The impact of debt on the mental health of debtors and creditors
Debt can be both a cause and consequence of mental health problems, impacting on the mental health of those owing money, as well as people with mental health issues being more likely to have debt problems.
- 1 in 2 British adults with debt issues has a mental health problem
- 1 in 4 British adults with mental health issues has a debt problem
What we feel is often missed in this space is the impact and stress that debt will also have on creditors, particularly those already suffering from mental health issues.
The Royal College of Psychiatrists reported that those patients with debt problems are twice as likely to develop major depression.

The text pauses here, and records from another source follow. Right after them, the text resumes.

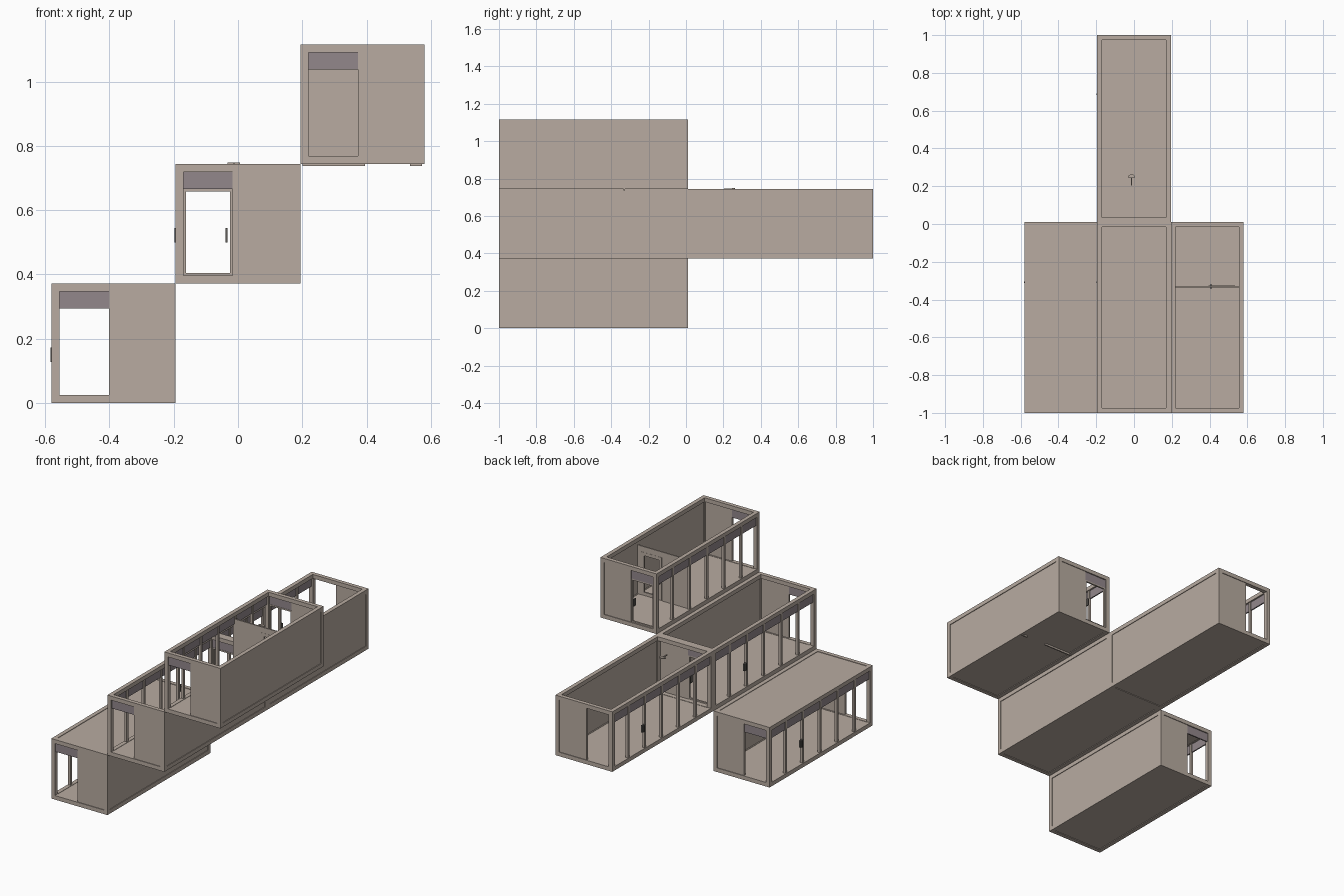
import bpy, bmesh, math
from mathutils import Matrix, Vector

if "Cube" in bpy.data.objects:
    bpy.data.objects.remove(bpy.data.objects["Cube"])


def material(name, rgb):
    m = bpy.data.materials.new(name)
    m.diffuse_color = (*rgb, 1)
    m.use_nodes = True
    m.node_tree.nodes["Principled BSDF"].inputs["Base Color"].default_value = m.diffuse_color
    return m


TAN = material("warm_taupe", (0.48, 0.41, 0.355))
GREY = material("mauve_grey", (0.29, 0.245, 0.26))
DARK = material("dark_handle", (0.12, 0.11, 0.10))

T = 0.025      # frame beam thickness
H = 0.372      # unit height
BAYS = 6       # bays in the glazed side
LINTEL = 0.294  # underside of the lintel bands


def boxes(name, spans, mat):
    """One object made of axis-aligned boxes (x0, x1, y0, y1, z0, z1)."""
    bm = bmesh.new()
    for x0, x1, y0, y1, z0, z1 in spans:
        centre = Vector((x0 + x1, y0 + y1, z0 + z1)) / 2
        size = Matrix.Diagonal((x1 - x0, y1 - y0, z1 - z0, 1))
        bmesh.ops.create_cube(bm, size=1, matrix=Matrix.Translation(centre) @ size)
    me = bpy.data.meshes.new(name)
    bm.to_mesh(me)
    bm.free()
    me.materials.append(mat)
    ob = bpy.data.objects.new(name, me)
    bpy.context.collection.objects.link(ob)
    return ob


def door_frame(name, x0, x1, y, z0, z1, w=0.008):
    """Slim rectangular frame standing across the unit."""
    a, b = y - 0.005, y + 0.005
    boxes(name, [(x0, x0 + w, a, b, z0, z1), (x1 - w, x1, a, b, z0, z1),
                 (x0 + w, x1 - w, a, b, z0, z0 + w),
                 (x0 + w, x1 - w, a, b, z1 - w, z1)], TAN)


def unit(name, x0, x1, y0, y1, z, roof=False, front=True, back_lintel=True, handle=True):
    t = z + H
    xi, xo, yi, yo = x0 + T, x1 - T, y0 + T, y1 - T
    split = x0 + 0.178   # edge between end opening and end panel

    # Corner posts and rails
    frame = []
    for a in (x0, xo):
        for b in (y0, yo):
            frame.append((a, a + T, b, b + T, z, t))
    for c in (z, t - T):
        for a in (x0, xo):
            frame.append((a, a + T, yi, yo, c, c + T))
        for b in (y0, yo):
            frame.append((xi, xo, b, b + T, c, c + T))
    boxes(name + "_frame", frame, TAN)

    # Floor and roof
    boxes(name + "_floor", [(xi, xo, yi, yo, z + 0.004, z + T - 0.002)], TAN)
    if roof:
        boxes(name + "_roof", [(xi, xo, yi, yo, t - T + 0.002, t - 0.003)], TAN)

    # Solid long wall and end panels, slightly recessed
    boxes(name + "_long_wall", [(x1 - 0.018, x1 - 0.004, yi, yo, z + T, t - T)], TAN)
    ends = [(y1 - 0.018, y1 - 0.004)]
    if front:
        ends.append((y0 + 0.004, y0 + 0.018))
    boxes(name + "_end_panels",
          [(split, xo, a, b, z + T, t - T) for a, b in ends], TAN)

    # Mullions of the glazed side
    step = (y1 - y0) / BAYS
    boxes(name + "_mullions",
          [(x0 + 0.004, x0 + 0.020, y1 - i * step - 0.008, y1 - i * step + 0.008,
            z + T, t - T) for i in range(1, BAYS)], TAN)

    # Lintel bands over the openings
    bands = []
    for i in range(BAYS):
        a = yo if i == 0 else y1 - i * step - 0.008
        b = yi if i == BAYS - 1 else y1 - (i + 1) * step + 0.008
        bands.append((x0 + 0.007, x0 + 0.015, b, a, z + LINTEL, t - T))
    if front:
        bands.append((xi, split, y0 + 0.007, y0 + 0.015, z + LINTEL, t - T))
    if back_lintel:
        bands.append((xi, split, y1 - 0.015, y1 - 0.007, z + LINTEL, t - T))
    boxes(name + "_lintels", bands, GREY)

    # Pull handle on the glazed side
    if handle:
        hy = y1 - 2 * step + 0.018
        boxes(name + "_side_handle",
              [(x0 - 0.003, x0 + 0.003, hy - 0.004, hy + 0.004, z + 0.128, z + 0.172),
               (x0 + 0.003, x0 + 0.012, hy - 0.012, hy + 0.012, z + 0.128, z + 0.172)], DARK)


unit("lower_unit", -0.58, -0.195, -1, 0.01, 0, roof=True)
unit("middle_front_unit", -0.195, 0.195, -1, 0.01, H)
unit("middle_rear_unit", -0.195, 0.195, 0.01, 1, H, front=False, back_lintel=False)
unit("upper_unit", 0.195, 0.58, -1, 0.01, 2 * H, handle=False)

# Framed doors with handles
for label, x, z in (("middle", -0.195, H), ("upper", 0.195, 2 * H)):
    door_frame(label + "_door_frame", x + T, x + 0.178, -0.002, z + T, z + LINTEL)
    boxes(label + "_door_handle",
          [(x + 0.156, x + 0.162, -0.012, 0.010, z + 0.128, z + 0.172)], DARK)

# Upper room partition with a doorway
py0, py1 = -0.335, -0.327
boxes("upper_partition", [(0.20, 0.395, py0, py1, 0.737, 1.07),
                          (0.535, 0.572, py0, py1, 0.737, 1.07),
                          (0.395, 0.535, py0, py1, 1.035, 1.07)], TAN)
door_frame("partition_door_frame", 0.395, 0.535, -0.331, 0.769, 1.035, 0.02)
boxes("partition_handle", [(0.404, 0.410, -0.345, -0.317, 0.87, 0.915)], DARK)

# Shower head and its arm
bm = bmesh.new()
rim = [bm.verts.new((-0.013 + 0.02 * math.cos(a), 0.245 + 0.018 * math.sin(a), 0.742))
       for a in [math.pi * i / 10 for i in range(11)]]
face = bm.faces.new(rim)
top = bmesh.ops.extrude_face_region(bm, geom=[face])["geom"]
bmesh.ops.translate(bm, vec=(0, 0, 0.007), verts=[v for v in top if isinstance(v, bmesh.types.BMVert)])
bmesh.ops.recalc_face_normals(bm, faces=bm.faces)
mesh = bpy.data.meshes.new("shower_head")
bm.to_mesh(mesh)
bm.free()
mesh.materials.append(TAN)
bpy.context.collection.objects.link(bpy.data.objects.new("shower_head", mesh))
boxes("shower_arm", [(-0.016, -0.010, 0.203, 0.245, 0.742, 0.748)], TAN)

Debt charity StepChange stated in their recently released Personal Debt Statistics Yearbook 2016 that one person contacts them every 53 seconds.
Advice for debtors
Our advice would be to not ignore the debt; ignoring it won’t make the problem go away and could make it worse. If the problem is dealt with as soon as possible, the outcomes are likely to be more manageable and less stressful.
There are many ways in which all debtors can get professional help. Money advisors are trained in providing free, confidential money advice and can help debtors:
- Manage their debt
- Negotiate with creditors to finalise an acceptable re-payment schedule
- Advise on other sources of help
Money advisors may ask for information about any mental health issues, using the Debt and Mental Health Evidence Form (DMHEF).
The DMHEF is a collaboration between the Money Advise Liaison Group and the Royal College of Psychiatrists and provides a standardised set of questions for advisers and creditors who need to collect information about a debtor’s mental health.
Advice for creditors
Much of the debt advice and support sector focuses its efforts on the challenges faced by the debtor, but we also see the impact that unpaid debt can have on creditors.
A sole trader or small business may be facing the prospect of insolvency because their invoices haven’t been paid. The person who helped a friend in need may now be struggling to make ends meet because they haven’t been paid back.
Such money worries can cause creditors to feel stressed, which may lead to mental health problems or make an existing problem worse.
If a creditor is struggling to get paid, they may need to take court action to recover the debt. This can be actioned via a solicitor or by the creditor themselves using the Government’s Money Claim Online service. We would recommend seeking legal advice, particularly if the debt is a large sum or the case is complex.
To find out more about debt and mental health
On our website we have links to a number of charities which provide debt management support.
If you would like to find out more about how we can help creditors, please visit our website to download our free guide to enforcement under a writ of control.Back